10 years ago. Spring 2003. I was teaching at the University of Nouakchott. That year, I was the only American, the only Westerner, on campus, although I was later joined by a Canadian woman (Hi Louise!) and an American couple. I stood out, on the campus and in the city in general. A blonde American, wearing long skirts and heeled sandals, with 3 young children usually in tow–I was always surprised when taxi drivers remembered me, but in hindsight I was perhaps a bit clueless.
We’d discussed it, of course, between us as a family and with other expatriates during our weekly beach trips. Friends from Norway, England, Switzerland, and Oregon tended to be on one side (against), while the majority of the Americans tended to be for the potential invasion. I officially decided I thought it was a bad idea. I wanted to state that, so that I could avoid later saying, “I knew it at the time” and everyone else saying, “No you didn’t!” But it wasn’t all that clear-cut. We got our news very second-hand then. Not everyone even had a satellite dish. We personally had an antenna on the roof, often blown off by the hot desert winds. We got two stations: Mauritanian television (MTV) and a German station that broadcast everything twice, once in German and once in English. Our internet connection was usually non-existent, and we used to do something called “flash sessions” to get our email, since connection was over $4/minute. (This was only 10 years ago but I feel kind of like grandma telling the kids how she used to take a horse and buggy to school).
At the French school, another American family reported a case of bullying over nationalities. Their son was thrown up against a wall and threatened. It was for this reason we discussed it with our kids, although they had no problems, not then at that school.

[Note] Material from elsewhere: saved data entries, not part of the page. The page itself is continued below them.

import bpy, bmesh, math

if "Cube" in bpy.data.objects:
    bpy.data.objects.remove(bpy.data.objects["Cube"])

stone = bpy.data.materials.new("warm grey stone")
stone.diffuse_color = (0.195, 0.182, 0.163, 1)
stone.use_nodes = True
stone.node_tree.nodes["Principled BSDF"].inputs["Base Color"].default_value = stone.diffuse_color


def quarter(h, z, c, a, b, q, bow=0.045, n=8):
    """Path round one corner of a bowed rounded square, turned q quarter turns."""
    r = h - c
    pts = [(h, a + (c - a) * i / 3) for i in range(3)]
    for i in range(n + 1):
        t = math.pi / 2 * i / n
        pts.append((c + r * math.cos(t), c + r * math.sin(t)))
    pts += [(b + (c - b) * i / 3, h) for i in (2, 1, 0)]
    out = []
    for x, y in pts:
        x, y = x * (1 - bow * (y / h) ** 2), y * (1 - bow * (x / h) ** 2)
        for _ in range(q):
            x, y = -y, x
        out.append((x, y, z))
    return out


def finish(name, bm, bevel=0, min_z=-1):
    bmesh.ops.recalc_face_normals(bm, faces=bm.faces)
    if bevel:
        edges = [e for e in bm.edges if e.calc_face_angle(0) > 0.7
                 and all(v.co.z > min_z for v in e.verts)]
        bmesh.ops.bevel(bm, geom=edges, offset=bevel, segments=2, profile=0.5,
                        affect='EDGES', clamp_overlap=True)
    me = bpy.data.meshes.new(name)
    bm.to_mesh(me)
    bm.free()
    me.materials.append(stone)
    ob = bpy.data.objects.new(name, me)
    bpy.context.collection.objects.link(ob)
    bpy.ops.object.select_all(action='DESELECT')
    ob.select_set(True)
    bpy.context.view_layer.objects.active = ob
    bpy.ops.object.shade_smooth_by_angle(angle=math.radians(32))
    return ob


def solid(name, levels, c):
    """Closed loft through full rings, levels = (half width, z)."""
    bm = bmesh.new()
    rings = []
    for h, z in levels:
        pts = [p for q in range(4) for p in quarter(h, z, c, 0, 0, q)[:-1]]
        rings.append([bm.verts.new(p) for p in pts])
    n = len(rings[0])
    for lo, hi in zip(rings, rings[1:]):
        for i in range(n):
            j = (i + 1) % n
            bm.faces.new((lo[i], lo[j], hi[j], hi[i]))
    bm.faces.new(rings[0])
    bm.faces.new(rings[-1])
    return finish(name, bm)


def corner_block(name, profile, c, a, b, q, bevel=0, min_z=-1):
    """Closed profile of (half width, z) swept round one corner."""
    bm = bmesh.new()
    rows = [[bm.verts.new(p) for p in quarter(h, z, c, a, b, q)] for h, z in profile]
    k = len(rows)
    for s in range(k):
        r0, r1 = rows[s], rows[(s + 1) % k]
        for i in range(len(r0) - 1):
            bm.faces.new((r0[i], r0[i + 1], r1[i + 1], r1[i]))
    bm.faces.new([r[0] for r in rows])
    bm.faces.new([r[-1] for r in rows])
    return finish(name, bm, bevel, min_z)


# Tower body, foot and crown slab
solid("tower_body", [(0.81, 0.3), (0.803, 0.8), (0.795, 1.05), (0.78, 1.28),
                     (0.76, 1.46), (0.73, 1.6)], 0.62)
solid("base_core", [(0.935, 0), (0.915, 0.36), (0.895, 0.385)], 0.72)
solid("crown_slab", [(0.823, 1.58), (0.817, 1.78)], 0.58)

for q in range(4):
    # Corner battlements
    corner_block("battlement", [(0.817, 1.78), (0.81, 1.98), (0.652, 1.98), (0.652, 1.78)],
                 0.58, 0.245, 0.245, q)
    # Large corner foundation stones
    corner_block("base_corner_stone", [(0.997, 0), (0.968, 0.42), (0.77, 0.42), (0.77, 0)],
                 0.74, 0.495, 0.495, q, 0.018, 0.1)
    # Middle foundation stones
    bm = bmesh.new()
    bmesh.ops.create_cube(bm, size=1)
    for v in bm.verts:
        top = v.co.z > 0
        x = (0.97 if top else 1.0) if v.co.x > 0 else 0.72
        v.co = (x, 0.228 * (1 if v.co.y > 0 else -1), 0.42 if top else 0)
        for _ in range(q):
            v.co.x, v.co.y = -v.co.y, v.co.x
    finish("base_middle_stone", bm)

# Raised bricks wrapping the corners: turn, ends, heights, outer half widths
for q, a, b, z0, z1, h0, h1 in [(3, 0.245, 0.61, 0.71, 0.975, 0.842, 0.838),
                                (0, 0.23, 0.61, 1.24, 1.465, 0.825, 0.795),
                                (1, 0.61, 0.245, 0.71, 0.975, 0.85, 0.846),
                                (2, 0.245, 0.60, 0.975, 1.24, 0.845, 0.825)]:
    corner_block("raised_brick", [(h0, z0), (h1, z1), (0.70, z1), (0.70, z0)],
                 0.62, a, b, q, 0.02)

At the University, there were signs of unrest. Once as I was leaving after a class, I saw a large group of young men waving the Iraqi flag and forming up a protest. They were gathering in the middle of a road down which I normally walked to catch a taxi. I turned and went the other way before they saw me, feeling that was wisdom. One of my students told me, “Listen, if your country invades Iraq, don’t come to class. If something happens and you’re already here, don’t worry. We’ll protect you. But it’s best if you don’t come.” The whole world seemed to be holding its breath.
We did invade, of course. The administration instantly declared a “Spring Holiday” and cancelled classes for a month. By the time I returned, somewhat warily, things were calm again on the streets of Nouakchott, after demonstrators had burned tires (why does that make a statement? it’s never made sense to me) and had some fun smashing a few random items.
I didn’t know then that 10 years after, I’d be back in Oregon, living in the green and grey again after those years in the heat and dryness and the days of blowing sand, comfortable again in jeans and boots. I didn’t know that my days would be spent with those whose lives began to be torn apart on that day, filled with death and destruction, loss of limbs, loss of daughters, husbands, aunts and cousins, best friends from childhood. The stories haunt me now; the woman running down the street carrying her toddler and realizing that the child had been shot and killed and what she was carrying was a corpse; the man betrayed by a colleague and kidnapped, stuffed in a trunk, riddled with bullets that left him paralyzed from the waist down; the children caught in cross-fire between 2 opposing armies and one panicking and running, running, into the street towards home and perceived safety while her agonized friend watched her die. These are stories of war, and are probably typical, although I don’t think they ever should be.
Why did they happen and what was accomplished? That is the question that I and apparently most of the media are asking. All week I have seen and heard news stories, many of them of the “where are they now?” variety. All of the stories are sad, although some of them have found some degree of closure. All carry terrible scars, mostly internal, psychological–whether they participated as American soldier or Iraqi civilian. My Iraqi friends are stoic, filled with black humor. I read of an appalling suicide rate amongst soldiers who survived the combat. And in the end, the why isn’t perhaps the most important part, but the how and where do we go now? I pray it is towards hope and healing, although there’s little in the history of this planet to inspire me.